Skip to main content

Full text of "ModernGermanLiterature18801950"

See other formats

66                     MODERN   GERMAN   LITERATURE

In Phantas Schloss (1895), shows the influence of Nietzsche, from
whom he derived his questioning of the essentiality of words.
The quaint and whimsical verse of Galgenlieder (1905), Palmstrom
(1910), falma Kunkel (1916) and Der Ginggan^ (1919) - collected
as Alle Galgenlieder, 1933 - has to be labelled with a new term:
Sprachhumor, a humour which flies like sparks from verbal quibbles.
It is metaphysical humour: Gingganz, for instance, is Morgen-
stern's term for an ideologist. But Morgenstern was no ingenious
punster: his wit is austerely intellectual, a diversion so to speak
from his philosophical speculation on the relation of nomen and
res, or das Wort and das Ding an sich. To flippant laymen das Ding
an sich has always seemed mirthful; and Morgenstern, though
strictly philosophical, strikes a mirthful philosophy from the very
impossibility of name and thing being identical In other words,
while the thing is of the eternal essence the name for it is illusory,
as the hopeless disagreement of thinkers on the nature of things
shows. One has only to think of all the systems of scholasticism -
each thought out and nailed down idea by idea with the incontro-
vertible logic of the best minds of the Middle Ages: Nominalismus,
\3nwersalismus, Kon^eptualismus, Terminismus, and so forth - to ap-
preciate what may have been Morgenstern's point of view that
metaphysically it cannot be proved to the satisfaction of everybody
that the idea (or name - logos, Wort] is the thing, or that the thing
is the idea.

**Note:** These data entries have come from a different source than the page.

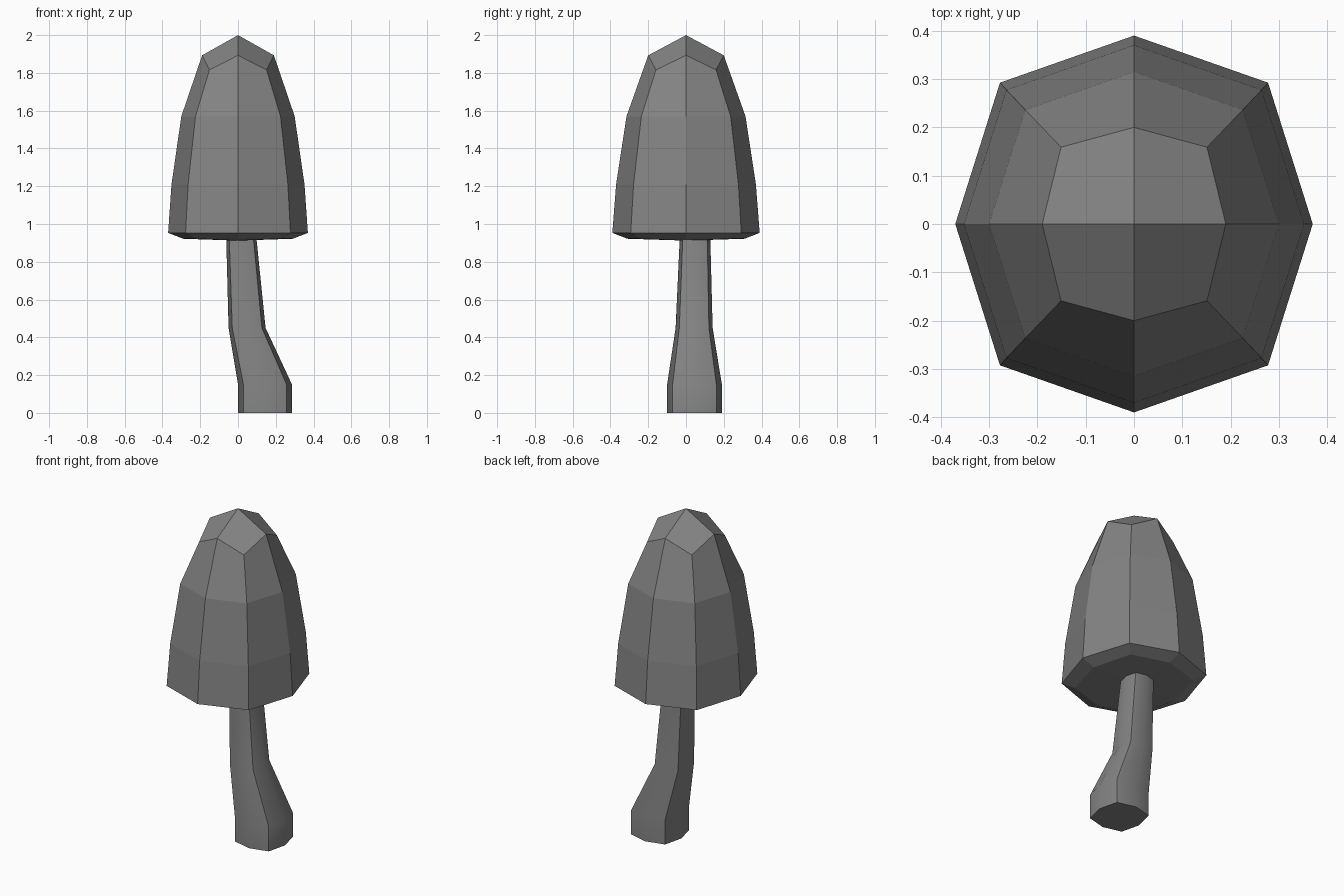
import bpy, bmesh, math

if "Cube" in bpy.data.objects:
    bpy.data.objects.remove(bpy.data.objects["Cube"])


def ring(bm, cx, cy, z, rx, ry, diag, dz=0.0):
    """Eight-sided ring: axis points at full radius, corner points scaled by diag."""
    dirs = [(1, 0), (1, 1), (0, 1), (-1, 1), (-1, 0), (-1, -1), (0, -1), (1, -1)]
    verts = []
    for i, (x, y) in enumerate(dirs):
        k = diag if i % 2 else 1.0
        verts.append(bm.verts.new((cx + x * rx * k, cy + y * ry * k,
                                   z + (dz if i % 2 else 0.0))))
    return verts


def bridge(bm, rings):
    for a, b in zip(rings, rings[1:]):
        for i in range(8):
            j = (i + 1) % 8
            bm.faces.new((a[i], a[j], b[j], b[i]))


def quad_fan(bm, loop, z):
    """Close a ring with four quads meeting at a centre point."""
    c = bm.verts.new((0, 0, z))
    for i in range(0, 8, 2):
        bm.faces.new((c, loop[i], loop[i + 1], loop[(i + 2) % 8]))


def finish(bm, name, mat):
    bmesh.ops.recalc_face_normals(bm, faces=bm.faces)
    mesh = bpy.data.meshes.new(name)
    bm.to_mesh(mesh)
    bm.free()
    mesh.materials.append(mat)
    obj = bpy.data.objects.new(name, mesh)
    bpy.context.collection.objects.link(obj)
    return obj


dark = bpy.data.materials.new("dark_grey")
dark.diffuse_color = (0.23, 0.23, 0.23, 1)
dark.use_nodes = True
dark.node_tree.nodes["Principled BSDF"].inputs["Base Color"].default_value = dark.diffuse_color

# Cap: tall faceted bell with a shallow underside
bm = bmesh.new()
profile = [(0.922, 0.29, 0.31, 0.78, 0), (0.953, 0.37, 0.39, 0.75, 0),
           (1.21, 0.352, 0.37, 0.75, 0), (1.57, 0.30, 0.315, 0.75, 0),
           (1.893, 0.19, 0.20, 0.795, -0.077)]
cap = [ring(bm, 0, 0, z, rx, ry, d, dz) for z, rx, ry, d, dz in profile]
bridge(bm, cap)
quad_fan(bm, cap[0], 0.912)
quad_fan(bm, cap[-1], 2.0)
finish(bm, "mushroom_cap", dark)

# Stem: bent eight-sided stalk with a thicker foot
bm = bmesh.new()
path = [(0.143, 0.045, 0.0, 0.143, 0.145), (0.143, 0.045, 0.15, 0.143, 0.145),
        (0.048, 0.043, 0.45, 0.098, 0.098), (0.016, 0.048, 0.95, 0.079, 0.08)]
stem = [ring(bm, cx, cy, z, rx, ry, 0.8) for cx, cy, z, rx, ry in path]
bridge(bm, stem)
bm.faces.new(stem[0])
bm.faces.new(stem[-1])
stalk = finish(bm, "mushroom_stem", dark)
bpy.context.view_layer.objects.active = stalk
stalk.select_set(True)
bpy.ops.object.shade_smooth_by_angle(angle=math.radians(30))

His wit, therefore, plays - and with how clear a flame!
- round the idiocy of our faith in words - which possibly convey
no ideas at all, or, if they do, problematic ideas. And therefore he
aims at an 'Umwortung aller Worte\ Morality, the naturalists had
proclaimed, is relative; Morgenstern, though less dogmatically,
proclaims the relativity of knowledge. And miraculously into this
spider's web of speculation the magic of poetry is caught: the
mystical life that the Volkslied gives to birds and beasts and fishes,
surprises of rhythm and diction, and sometimes in the very things
that the poet questions he finds those tears that moved the soul of
Virgil. He conveys mystery by the suggestion of double meanings:
Der Zmlf-Elf hebt die linke Hand: / Da schlagt die Mitternacht ins
Land. Interstices are removed from the laths of a fence (for if
'interstice' is a name for a thing what it represents is a thing; and
a thing must be tangible; if not to the hands then to the mind
that can work magic with it). A knee goes wandering round the
world; the man it belonged to was shot away in the war, 'round